▶ _Excerpted data_:
-- -- --
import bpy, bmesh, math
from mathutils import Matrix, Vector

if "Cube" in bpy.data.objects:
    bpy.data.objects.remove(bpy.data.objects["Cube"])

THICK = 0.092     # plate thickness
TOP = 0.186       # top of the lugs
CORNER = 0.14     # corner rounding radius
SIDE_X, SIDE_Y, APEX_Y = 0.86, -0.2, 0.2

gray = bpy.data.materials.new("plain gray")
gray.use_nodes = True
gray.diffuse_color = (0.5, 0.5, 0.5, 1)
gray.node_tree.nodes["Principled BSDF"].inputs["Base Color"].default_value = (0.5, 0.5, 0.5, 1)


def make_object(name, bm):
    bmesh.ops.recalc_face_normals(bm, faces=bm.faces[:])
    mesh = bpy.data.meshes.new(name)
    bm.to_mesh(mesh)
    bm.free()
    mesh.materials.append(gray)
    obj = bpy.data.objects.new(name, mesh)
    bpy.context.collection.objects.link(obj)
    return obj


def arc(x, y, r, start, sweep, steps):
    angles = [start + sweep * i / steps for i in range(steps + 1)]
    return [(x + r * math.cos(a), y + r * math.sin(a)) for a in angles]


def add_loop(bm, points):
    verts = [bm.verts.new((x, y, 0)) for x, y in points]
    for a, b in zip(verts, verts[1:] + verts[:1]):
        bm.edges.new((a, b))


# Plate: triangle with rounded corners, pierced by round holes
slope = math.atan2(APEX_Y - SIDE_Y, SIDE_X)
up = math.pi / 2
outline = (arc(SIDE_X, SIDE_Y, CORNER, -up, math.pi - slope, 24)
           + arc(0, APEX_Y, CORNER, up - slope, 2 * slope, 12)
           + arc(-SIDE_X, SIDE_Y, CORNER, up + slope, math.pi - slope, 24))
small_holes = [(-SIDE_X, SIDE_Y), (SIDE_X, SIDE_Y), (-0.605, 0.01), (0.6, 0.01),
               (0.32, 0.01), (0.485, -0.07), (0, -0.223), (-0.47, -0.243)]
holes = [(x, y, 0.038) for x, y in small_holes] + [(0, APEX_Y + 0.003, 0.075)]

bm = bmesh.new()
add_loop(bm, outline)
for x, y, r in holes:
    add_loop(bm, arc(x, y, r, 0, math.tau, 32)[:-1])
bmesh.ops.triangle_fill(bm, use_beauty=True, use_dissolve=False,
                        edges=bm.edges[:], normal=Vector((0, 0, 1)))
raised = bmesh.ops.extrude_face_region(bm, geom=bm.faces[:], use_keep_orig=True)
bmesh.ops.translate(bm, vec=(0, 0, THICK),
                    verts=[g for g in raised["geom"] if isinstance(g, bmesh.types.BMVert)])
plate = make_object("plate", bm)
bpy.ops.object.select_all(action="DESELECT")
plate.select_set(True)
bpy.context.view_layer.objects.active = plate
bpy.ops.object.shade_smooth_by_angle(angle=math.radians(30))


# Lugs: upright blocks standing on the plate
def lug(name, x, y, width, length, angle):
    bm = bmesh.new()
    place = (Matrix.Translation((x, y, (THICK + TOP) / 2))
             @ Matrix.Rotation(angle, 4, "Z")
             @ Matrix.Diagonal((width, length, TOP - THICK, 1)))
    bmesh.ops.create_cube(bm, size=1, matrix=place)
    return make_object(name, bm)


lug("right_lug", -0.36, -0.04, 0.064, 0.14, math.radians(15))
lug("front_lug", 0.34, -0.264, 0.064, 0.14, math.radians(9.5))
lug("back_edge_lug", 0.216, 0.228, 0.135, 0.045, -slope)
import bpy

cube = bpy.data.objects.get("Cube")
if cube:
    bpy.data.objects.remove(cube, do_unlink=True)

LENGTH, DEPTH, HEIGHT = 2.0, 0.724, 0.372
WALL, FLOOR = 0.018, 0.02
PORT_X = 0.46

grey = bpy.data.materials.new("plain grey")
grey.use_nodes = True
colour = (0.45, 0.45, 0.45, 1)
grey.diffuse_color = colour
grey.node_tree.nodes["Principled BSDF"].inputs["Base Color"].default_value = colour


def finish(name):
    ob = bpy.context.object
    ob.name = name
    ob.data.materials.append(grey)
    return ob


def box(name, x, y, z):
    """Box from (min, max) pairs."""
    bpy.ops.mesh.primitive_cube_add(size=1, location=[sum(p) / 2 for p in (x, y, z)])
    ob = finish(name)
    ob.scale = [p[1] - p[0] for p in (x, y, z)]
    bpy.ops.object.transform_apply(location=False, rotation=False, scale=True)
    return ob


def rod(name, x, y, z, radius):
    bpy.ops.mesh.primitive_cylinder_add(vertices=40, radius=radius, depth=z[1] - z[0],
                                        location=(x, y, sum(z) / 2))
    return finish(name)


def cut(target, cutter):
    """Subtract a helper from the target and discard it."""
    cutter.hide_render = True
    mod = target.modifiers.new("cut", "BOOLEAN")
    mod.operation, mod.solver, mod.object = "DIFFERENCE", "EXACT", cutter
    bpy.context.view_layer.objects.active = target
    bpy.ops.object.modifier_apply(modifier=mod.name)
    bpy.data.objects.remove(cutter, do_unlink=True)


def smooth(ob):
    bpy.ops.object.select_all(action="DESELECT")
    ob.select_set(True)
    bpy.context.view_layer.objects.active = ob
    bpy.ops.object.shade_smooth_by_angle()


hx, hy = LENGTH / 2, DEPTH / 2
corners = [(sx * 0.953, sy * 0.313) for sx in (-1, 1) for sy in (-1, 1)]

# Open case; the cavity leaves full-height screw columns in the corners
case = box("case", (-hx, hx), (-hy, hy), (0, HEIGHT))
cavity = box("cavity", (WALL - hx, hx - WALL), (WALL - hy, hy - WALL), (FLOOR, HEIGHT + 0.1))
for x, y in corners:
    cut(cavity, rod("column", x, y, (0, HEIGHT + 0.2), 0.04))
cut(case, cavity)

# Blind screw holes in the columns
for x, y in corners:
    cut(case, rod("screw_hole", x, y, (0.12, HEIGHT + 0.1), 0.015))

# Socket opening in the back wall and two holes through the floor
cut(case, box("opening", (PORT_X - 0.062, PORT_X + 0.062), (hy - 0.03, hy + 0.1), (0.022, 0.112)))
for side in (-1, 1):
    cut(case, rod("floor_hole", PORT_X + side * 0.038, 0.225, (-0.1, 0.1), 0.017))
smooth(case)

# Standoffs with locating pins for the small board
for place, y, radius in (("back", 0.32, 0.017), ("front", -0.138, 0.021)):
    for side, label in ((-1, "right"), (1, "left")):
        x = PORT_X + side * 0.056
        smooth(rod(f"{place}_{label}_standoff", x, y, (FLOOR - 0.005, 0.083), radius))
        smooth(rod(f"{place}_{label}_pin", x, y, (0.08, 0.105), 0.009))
-- -- --
▶ _Task requirements_: Copy out each entry precisely. Leave nothing out.

▶ _Answer space_:
import bpy, bmesh, math
from mathutils import Matrix, Vector

if "Cube" in bpy.data.objects:
    bpy.data.objects.remove(bpy.data.objects["Cube"])

THICK = 0.092     # plate thickness
TOP = 0.186       # top of the lugs
CORNER = 0.14     # corner rounding radius
SIDE_X, SIDE_Y, APEX_Y = 0.86, -0.2, 0.2

gray = bpy.data.materials.new("plain gray")
gray.use_nodes = True
gray.diffuse_color = (0.5, 0.5, 0.5, 1)
gray.node_tree.nodes["Principled BSDF"].inputs["Base Color"].default_value = (0.5, 0.5, 0.5, 1)


def make_object(name, bm):
    bmesh.ops.recalc_face_normals(bm, faces=bm.faces[:])
    mesh = bpy.data.meshes.new(name)
    bm.to_mesh(mesh)
    bm.free()
    mesh.materials.append(gray)
    obj = bpy.data.objects.new(name, mesh)
    bpy.context.collection.objects.link(obj)
    return obj


def arc(x, y, r, start, sweep, steps):
    angles = [start + sweep * i / steps for i in range(steps + 1)]
    return [(x + r * math.cos(a), y + r * math.sin(a)) for a in angles]


def add_loop(bm, points):
    verts = [bm.verts.new((x, y, 0)) for x, y in points]
    for a, b in zip(verts, verts[1:] + verts[:1]):
        bm.edges.new((a, b))


# Plate: triangle with rounded corners, pierced by round holes
slope = math.atan2(APEX_Y - SIDE_Y, SIDE_X)
up = math.pi / 2
outline = (arc(SIDE_X, SIDE_Y, CORNER, -up, math.pi - slope, 24)
           + arc(0, APEX_Y, CORNER, up - slope, 2 * slope, 12)
           + arc(-SIDE_X, SIDE_Y, CORNER, up + slope, math.pi - slope, 24))
small_holes = [(-SIDE_X, SIDE_Y), (SIDE_X, SIDE_Y), (-0.605, 0.01), (0.6, 0.01),
               (0.32, 0.01), (0.485, -0.07), (0, -0.223), (-0.47, -0.243)]
holes = [(x, y, 0.038) for x, y in small_holes] + [(0, APEX_Y + 0.003, 0.075)]

bm = bmesh.new()
add_loop(bm, outline)
for x, y, r in holes:
    add_loop(bm, arc(x, y, r, 0, math.tau, 32)[:-1])
bmesh.ops.triangle_fill(bm, use_beauty=True, use_dissolve=False,
                        edges=bm.edges[:], normal=Vector((0, 0, 1)))
raised = bmesh.ops.extrude_face_region(bm, geom=bm.faces[:], use_keep_orig=True)
bmesh.ops.translate(bm, vec=(0, 0, THICK),
                    verts=[g for g in raised["geom"] if isinstance(g, bmesh.types.BMVert)])
plate = make_object("plate", bm)
bpy.ops.object.select_all(action="DESELECT")
plate.select_set(True)
bpy.context.view_layer.objects.active = plate
bpy.ops.object.shade_smooth_by_angle(angle=math.radians(30))


# Lugs: upright blocks standing on the plate
def lug(name, x, y, width, length, angle):
    bm = bmesh.new()
    place = (Matrix.Translation((x, y, (THICK + TOP) / 2))
             @ Matrix.Rotation(angle, 4, "Z")
             @ Matrix.Diagonal((width, length, TOP - THICK, 1)))
    bmesh.ops.create_cube(bm, size=1, matrix=place)
    return make_object(name, bm)


lug("right_lug", -0.36, -0.04, 0.064, 0.14, math.radians(15))
lug("front_lug", 0.34, -0.264, 0.064, 0.14, math.radians(9.5))
lug("back_edge_lug", 0.216, 0.228, 0.135, 0.045, -slope)
import bpy

cube = bpy.data.objects.get("Cube")
if cube:
    bpy.data.objects.remove(cube, do_unlink=True)

LENGTH, DEPTH, HEIGHT = 2.0, 0.724, 0.372
WALL, FLOOR = 0.018, 0.02
PORT_X = 0.46

grey = bpy.data.materials.new("plain grey")
grey.use_nodes = True
colour = (0.45, 0.45, 0.45, 1)
grey.diffuse_color = colour
grey.node_tree.nodes["Principled BSDF"].inputs["Base Color"].default_value = colour


def finish(name):
    ob = bpy.context.object
    ob.name = name
    ob.data.materials.append(grey)
    return ob


def box(name, x, y, z):
    """Box from (min, max) pairs."""
    bpy.ops.mesh.primitive_cube_add(size=1, location=[sum(p) / 2 for p in (x, y, z)])
    ob = finish(name)
    ob.scale = [p[1] - p[0] for p in (x, y, z)]
    bpy.ops.object.transform_apply(location=False, rotation=False, scale=True)
    return ob


def rod(name, x, y, z, radius):
    bpy.ops.mesh.primitive_cylinder_add(vertices=40, radius=radius, depth=z[1] - z[0],
                                        location=(x, y, sum(z) / 2))
    return finish(name)


def cut(target, cutter):
    """Subtract a helper from the target and discard it."""
    cutter.hide_render = True
    mod = target.modifiers.new("cut", "BOOLEAN")
    mod.operation, mod.solver, mod.object = "DIFFERENCE", "EXACT", cutter
    bpy.context.view_layer.objects.active = target
    bpy.ops.object.modifier_apply(modifier=mod.name)
    bpy.data.objects.remove(cutter, do_unlink=True)


def smooth(ob):
    bpy.ops.object.select_all(action="DESELECT")
    ob.select_set(True)
    bpy.context.view_layer.objects.active = ob
    bpy.ops.object.shade_smooth_by_angle()


hx, hy = LENGTH / 2, DEPTH / 2
corners = [(sx * 0.953, sy * 0.313) for sx in (-1, 1) for sy in (-1, 1)]

# Open case; the cavity leaves full-height screw columns in the corners
case = box("case", (-hx, hx), (-hy, hy), (0, HEIGHT))
cavity = box("cavity", (WALL - hx, hx - WALL), (WALL - hy, hy - WALL), (FLOOR, HEIGHT + 0.1))
for x, y in corners:
    cut(cavity, rod("column", x, y, (0, HEIGHT + 0.2), 0.04))
cut(case, cavity)

# Blind screw holes in the columns
for x, y in corners:
    cut(case, rod("screw_hole", x, y, (0.12, HEIGHT + 0.1), 0.015))

# Socket opening in the back wall and two holes through the floor
cut(case, box("opening", (PORT_X - 0.062, PORT_X + 0.062), (hy - 0.03, hy + 0.1), (0.022, 0.112)))
for side in (-1, 1):
    cut(case, rod("floor_hole", PORT_X + side * 0.038, 0.225, (-0.1, 0.1), 0.017))
smooth(case)

# Standoffs with locating pins for the small board
for place, y, radius in (("back", 0.32, 0.017), ("front", -0.138, 0.021)):
    for side, label in ((-1, "right"), (1, "left")):
        x = PORT_X + side * 0.056
        smooth(rod(f"{place}_{label}_standoff", x, y, (FLOOR - 0.005, 0.083), radius))
        smooth(rod(f"{place}_{label}_pin", x, y, (0.08, 0.105), 0.009))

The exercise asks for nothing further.